The focus of the program was on Sperm whales, a cosmopolitan species found in every major ocean. As long-lived apex predators, Sperm whales represent a useful bioindicator of health in the marine ecosystem in a toxicological context, owing to the effects of three key processes: bioaccumulationbiomagnification and the generation effect. Sadly, these three processes also make Sperm whales, and other apex predators, at great risk from toxic pollution. As mammalian apex predators that nurse their young with milk, they are also relatively similar to us, and thus are seen as the ‘canaries in the golf mine’ regards humanities relationship with the oceans.

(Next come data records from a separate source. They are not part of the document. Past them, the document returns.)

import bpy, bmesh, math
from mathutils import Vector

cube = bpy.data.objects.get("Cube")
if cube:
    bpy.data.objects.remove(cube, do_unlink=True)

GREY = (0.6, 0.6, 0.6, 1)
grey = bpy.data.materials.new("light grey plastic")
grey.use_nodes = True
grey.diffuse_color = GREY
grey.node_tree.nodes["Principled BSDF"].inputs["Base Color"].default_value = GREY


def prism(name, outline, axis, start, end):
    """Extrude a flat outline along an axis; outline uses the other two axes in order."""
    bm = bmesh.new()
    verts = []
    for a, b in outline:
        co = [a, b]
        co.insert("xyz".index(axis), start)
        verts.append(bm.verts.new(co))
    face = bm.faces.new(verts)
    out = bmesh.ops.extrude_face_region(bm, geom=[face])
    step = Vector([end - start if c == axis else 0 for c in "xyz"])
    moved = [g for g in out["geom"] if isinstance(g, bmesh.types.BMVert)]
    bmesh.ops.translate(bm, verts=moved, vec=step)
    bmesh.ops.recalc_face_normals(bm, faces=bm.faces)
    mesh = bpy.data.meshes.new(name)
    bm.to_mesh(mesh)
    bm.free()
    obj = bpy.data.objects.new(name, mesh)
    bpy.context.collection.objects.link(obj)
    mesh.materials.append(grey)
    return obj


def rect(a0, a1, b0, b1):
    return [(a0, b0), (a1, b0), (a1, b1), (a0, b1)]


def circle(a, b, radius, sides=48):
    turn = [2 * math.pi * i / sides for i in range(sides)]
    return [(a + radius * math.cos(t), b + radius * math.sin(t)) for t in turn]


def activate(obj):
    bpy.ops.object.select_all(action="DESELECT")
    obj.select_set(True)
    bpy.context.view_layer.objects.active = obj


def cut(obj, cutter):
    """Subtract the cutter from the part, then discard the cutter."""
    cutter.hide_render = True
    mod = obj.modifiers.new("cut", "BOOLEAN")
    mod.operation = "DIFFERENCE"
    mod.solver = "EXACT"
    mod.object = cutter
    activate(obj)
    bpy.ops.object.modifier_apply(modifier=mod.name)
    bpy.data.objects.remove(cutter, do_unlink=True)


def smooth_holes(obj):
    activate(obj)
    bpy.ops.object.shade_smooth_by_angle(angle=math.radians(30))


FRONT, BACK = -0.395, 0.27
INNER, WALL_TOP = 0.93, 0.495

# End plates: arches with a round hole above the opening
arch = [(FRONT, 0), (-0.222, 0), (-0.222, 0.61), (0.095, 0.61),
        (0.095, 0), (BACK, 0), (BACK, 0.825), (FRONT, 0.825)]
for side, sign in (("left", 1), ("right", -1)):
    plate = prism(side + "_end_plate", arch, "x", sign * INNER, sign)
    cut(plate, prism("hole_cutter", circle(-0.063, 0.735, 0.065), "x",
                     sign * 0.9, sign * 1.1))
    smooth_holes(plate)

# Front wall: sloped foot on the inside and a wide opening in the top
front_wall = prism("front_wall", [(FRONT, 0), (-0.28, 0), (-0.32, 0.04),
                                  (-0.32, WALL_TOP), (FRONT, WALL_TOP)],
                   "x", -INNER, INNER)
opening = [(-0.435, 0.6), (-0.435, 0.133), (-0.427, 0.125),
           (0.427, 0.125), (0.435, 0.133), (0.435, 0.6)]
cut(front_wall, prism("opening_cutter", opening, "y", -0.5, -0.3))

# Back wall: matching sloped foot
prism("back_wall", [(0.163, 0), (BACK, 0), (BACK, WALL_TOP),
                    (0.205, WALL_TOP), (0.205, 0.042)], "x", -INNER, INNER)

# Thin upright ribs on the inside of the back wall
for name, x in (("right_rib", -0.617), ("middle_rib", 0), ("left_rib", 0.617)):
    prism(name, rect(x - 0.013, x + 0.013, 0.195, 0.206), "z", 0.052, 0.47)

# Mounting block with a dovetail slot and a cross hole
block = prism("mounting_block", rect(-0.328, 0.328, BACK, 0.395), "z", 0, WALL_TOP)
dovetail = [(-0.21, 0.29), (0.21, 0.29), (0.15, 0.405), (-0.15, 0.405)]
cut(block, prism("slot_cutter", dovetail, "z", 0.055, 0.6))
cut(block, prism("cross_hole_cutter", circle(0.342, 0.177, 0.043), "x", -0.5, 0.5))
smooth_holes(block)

Genevieve & Chris Johnson took part in the entire expedition leading a robust educational and outreach program. In every country visited, they met with government leaders, students, teachers and journalists-many of whom kept promoting ocean health after the Odyssey departed for its next research location. The program was also the focus of a major online educational webseries through American broadcaster PBS - www.pbs.org/odyssey

OCEAN POLLUTION

In a 1979 National Geographic magazine article Ocean Alliance founder and president Dr. Roger Payne predicted that toxic pollution would replace the harpoon as the next greatest threat to whales. Recognizing the stark lack of data on the subject, Roger set his organisation Ocean Alliance with the task of obtaining a global baseline data set on contaminants.


The Voyage of the Odyssey has proven irrefutably that ocean life is becoming polluted to unacceptable levels by metals and human-made contaminants.’
— Roger Payne, Ocean Alliance

What we achieved Together

  • Sighted and photographed the incredibly rare Longman’s beaked whale.
  • Helped train next generation scientists including Professor Peter Madsen, Dr Asha de Vos, and Dr Cormac Booth.